And now you tell me what would have happened, in the context of the time, if that Labour government had not made the reforms they did. No rhetoric needed, just a practical analysis of how you would've pulled the country through the bankruptcy it was in (and no point using the Soviet Union method, the only thing that manner of planning people's lives for them proved good at was killing people).

Anonymous said...

As a former resident of Waitangirua, as a child who grew up in a household that was headed by a sole parent who relied (for a while) on benefits I found the whole documentury an insult.

The message was clearly that the gummint must do everything. As I grew up, my family relied on community charity (through our church) and self reliance. Our family ate a lot of home grown vegetables. I hate swede and broad beans - how many kids on the documentary have eaten them?

I learnt that work brings more rewards than welfare, that the only long term way out of poverty is to not look to others for wealth.
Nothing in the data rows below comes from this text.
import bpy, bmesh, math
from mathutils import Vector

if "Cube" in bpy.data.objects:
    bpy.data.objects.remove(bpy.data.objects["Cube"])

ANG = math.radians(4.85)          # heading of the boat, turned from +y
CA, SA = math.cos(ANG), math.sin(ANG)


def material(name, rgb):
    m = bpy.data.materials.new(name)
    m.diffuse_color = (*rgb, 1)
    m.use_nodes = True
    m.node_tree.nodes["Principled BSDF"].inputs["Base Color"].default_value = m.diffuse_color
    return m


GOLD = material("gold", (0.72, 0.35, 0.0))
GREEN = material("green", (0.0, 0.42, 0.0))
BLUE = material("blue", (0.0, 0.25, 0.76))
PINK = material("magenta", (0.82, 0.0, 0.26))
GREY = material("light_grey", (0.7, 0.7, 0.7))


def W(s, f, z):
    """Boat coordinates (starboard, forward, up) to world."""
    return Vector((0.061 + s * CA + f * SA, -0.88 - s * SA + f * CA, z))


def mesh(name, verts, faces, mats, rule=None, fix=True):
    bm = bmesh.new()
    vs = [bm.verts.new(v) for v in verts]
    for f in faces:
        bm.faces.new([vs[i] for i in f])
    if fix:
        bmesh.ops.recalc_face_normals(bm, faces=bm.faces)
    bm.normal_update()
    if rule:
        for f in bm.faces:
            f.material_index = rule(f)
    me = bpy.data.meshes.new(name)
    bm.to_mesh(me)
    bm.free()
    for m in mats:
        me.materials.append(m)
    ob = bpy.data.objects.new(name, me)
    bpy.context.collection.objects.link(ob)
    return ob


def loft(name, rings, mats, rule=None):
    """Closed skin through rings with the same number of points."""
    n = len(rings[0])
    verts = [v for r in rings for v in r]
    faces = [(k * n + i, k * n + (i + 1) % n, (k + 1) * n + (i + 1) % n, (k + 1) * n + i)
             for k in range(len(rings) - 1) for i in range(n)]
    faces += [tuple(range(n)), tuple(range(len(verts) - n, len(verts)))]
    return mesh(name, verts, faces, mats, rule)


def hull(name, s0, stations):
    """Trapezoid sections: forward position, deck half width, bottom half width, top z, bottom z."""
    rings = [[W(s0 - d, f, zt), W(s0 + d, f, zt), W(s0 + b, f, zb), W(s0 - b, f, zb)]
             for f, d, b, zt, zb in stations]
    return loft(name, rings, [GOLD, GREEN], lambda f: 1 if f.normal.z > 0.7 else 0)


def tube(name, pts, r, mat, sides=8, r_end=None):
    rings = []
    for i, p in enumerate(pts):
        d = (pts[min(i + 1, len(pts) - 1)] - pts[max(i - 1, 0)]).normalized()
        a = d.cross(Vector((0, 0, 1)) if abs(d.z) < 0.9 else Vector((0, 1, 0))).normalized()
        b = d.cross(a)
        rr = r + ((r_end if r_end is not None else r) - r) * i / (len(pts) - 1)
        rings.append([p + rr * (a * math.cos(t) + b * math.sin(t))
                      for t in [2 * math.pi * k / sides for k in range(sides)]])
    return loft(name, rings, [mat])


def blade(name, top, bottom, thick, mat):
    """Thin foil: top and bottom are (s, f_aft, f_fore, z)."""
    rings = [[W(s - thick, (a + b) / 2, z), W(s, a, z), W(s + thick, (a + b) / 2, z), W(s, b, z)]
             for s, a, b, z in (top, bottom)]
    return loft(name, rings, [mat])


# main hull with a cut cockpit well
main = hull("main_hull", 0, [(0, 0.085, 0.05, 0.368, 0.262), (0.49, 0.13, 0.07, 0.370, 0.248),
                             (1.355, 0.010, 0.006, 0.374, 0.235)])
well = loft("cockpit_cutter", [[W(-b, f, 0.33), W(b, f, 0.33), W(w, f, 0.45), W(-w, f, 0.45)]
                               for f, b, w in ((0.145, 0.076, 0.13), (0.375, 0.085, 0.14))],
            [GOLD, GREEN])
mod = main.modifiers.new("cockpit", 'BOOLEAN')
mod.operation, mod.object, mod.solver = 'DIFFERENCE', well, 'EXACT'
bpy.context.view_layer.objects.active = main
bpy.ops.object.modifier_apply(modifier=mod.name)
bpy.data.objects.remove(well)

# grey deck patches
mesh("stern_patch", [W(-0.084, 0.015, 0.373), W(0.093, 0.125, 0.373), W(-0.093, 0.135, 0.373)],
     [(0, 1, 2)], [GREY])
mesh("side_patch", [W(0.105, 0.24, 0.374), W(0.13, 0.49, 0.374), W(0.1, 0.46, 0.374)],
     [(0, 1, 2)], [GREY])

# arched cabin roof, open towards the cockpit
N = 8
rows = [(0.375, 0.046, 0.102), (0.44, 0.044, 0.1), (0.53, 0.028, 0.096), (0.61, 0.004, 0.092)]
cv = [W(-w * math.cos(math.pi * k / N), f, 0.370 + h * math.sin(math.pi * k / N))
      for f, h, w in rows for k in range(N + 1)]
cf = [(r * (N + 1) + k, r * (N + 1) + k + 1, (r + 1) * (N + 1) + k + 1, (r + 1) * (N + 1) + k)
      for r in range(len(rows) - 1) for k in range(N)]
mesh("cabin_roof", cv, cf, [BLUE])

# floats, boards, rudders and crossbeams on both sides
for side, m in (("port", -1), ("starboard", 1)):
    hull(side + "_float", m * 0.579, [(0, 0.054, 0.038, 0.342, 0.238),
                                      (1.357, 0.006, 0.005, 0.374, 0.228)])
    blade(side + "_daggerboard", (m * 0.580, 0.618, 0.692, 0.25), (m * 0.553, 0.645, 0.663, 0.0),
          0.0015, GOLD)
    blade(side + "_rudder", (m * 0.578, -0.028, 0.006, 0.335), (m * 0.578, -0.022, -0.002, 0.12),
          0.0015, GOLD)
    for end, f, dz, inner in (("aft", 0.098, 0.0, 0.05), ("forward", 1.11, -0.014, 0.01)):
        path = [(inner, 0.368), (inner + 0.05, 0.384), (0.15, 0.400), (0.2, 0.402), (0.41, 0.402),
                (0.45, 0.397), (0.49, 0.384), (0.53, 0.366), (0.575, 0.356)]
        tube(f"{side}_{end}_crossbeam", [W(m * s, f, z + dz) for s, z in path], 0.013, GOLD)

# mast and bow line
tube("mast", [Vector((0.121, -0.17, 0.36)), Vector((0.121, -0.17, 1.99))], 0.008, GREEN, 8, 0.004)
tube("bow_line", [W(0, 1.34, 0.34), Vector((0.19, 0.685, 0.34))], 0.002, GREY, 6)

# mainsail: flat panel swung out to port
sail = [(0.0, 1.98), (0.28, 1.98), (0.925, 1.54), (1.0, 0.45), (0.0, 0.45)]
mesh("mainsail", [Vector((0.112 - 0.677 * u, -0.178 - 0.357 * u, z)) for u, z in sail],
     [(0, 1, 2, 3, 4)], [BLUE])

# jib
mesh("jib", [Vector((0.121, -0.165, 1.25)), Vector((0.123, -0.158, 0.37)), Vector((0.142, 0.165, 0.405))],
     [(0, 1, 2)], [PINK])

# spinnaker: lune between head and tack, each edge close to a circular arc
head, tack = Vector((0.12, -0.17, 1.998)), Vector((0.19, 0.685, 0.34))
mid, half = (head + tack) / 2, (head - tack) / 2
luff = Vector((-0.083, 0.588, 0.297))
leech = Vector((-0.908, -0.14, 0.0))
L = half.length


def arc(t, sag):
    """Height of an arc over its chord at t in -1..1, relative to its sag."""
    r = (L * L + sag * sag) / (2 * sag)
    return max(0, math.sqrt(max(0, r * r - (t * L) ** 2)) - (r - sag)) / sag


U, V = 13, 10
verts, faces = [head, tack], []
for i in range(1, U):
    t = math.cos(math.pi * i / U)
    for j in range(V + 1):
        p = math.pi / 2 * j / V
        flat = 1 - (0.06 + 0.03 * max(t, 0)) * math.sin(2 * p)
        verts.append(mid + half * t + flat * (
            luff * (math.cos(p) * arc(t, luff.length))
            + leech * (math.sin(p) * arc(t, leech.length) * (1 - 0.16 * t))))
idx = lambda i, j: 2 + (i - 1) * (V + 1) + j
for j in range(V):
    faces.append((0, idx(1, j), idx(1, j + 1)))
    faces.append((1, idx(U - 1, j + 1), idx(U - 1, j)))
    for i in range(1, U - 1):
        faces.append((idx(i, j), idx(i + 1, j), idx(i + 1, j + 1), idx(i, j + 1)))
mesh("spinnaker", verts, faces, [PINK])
I went to a college that drew it students from Poriura, Tawa, Titahi Bay, Whitby and Pukerua Bay. Since leaving many different things have happened for my classmates. But one key thing is the upbringing didn't reflect the outcome. Poor kids who took every oppurtunity and worked hard are now middle class or better.

Conversely, a couple of kids went from middle class to relying on welfare. One is now in prison for life. Others are now in 40 and achieved very little in life.

Anonymous said...

how you would've pulled the country through the bankruptcy it was in

Well tell us how you'd pull us through the bankruptcy we're in now

NZ's economic position is worse than Spain, on a par with Greece and Ireland. That's worse than '84 and '91.

We need immediate, decisive, and yes unpopular policies to get through now like we did then.

And those policies preclude paying welfare, housing, health, and education to bludgers.

Shazza said...

Though I agree the documentary showed a lot of bias, it doesn't mean it wasn't relevant. It was oversimplified, but it was an hour long, you can't say everything in one hour.

I also agree that the parents are letting the kids down through neglect.

However, your blog disappointed me. Why do we focus on the parents? Why not focus on the appalling fact that 1 in 5 NZ kids live in poverty.

These parents will get old (or sick) and die. The kids are our future. Educate them. To do this successfully they need to be warm, fed and healthy.

Cut the DBP by 50% and provide breakfast, lunch and healthcare in schools. Improve state housing and rental housing standards.

The educated middle/upper class need to stop sitting on our hands whining that 'it's the parents fault' and find and advocate solutions.

Anonymous said...

I've read a few comments now on this documentary, and am endlessly frustrated by those that use it as an opportunity to complain about the parents/benefits etc.
Surely the point is not what we think of the parents, but how we can ensure that children are fed, clothed, properly housed, and educated to their potential, regardless of their parents' priorities?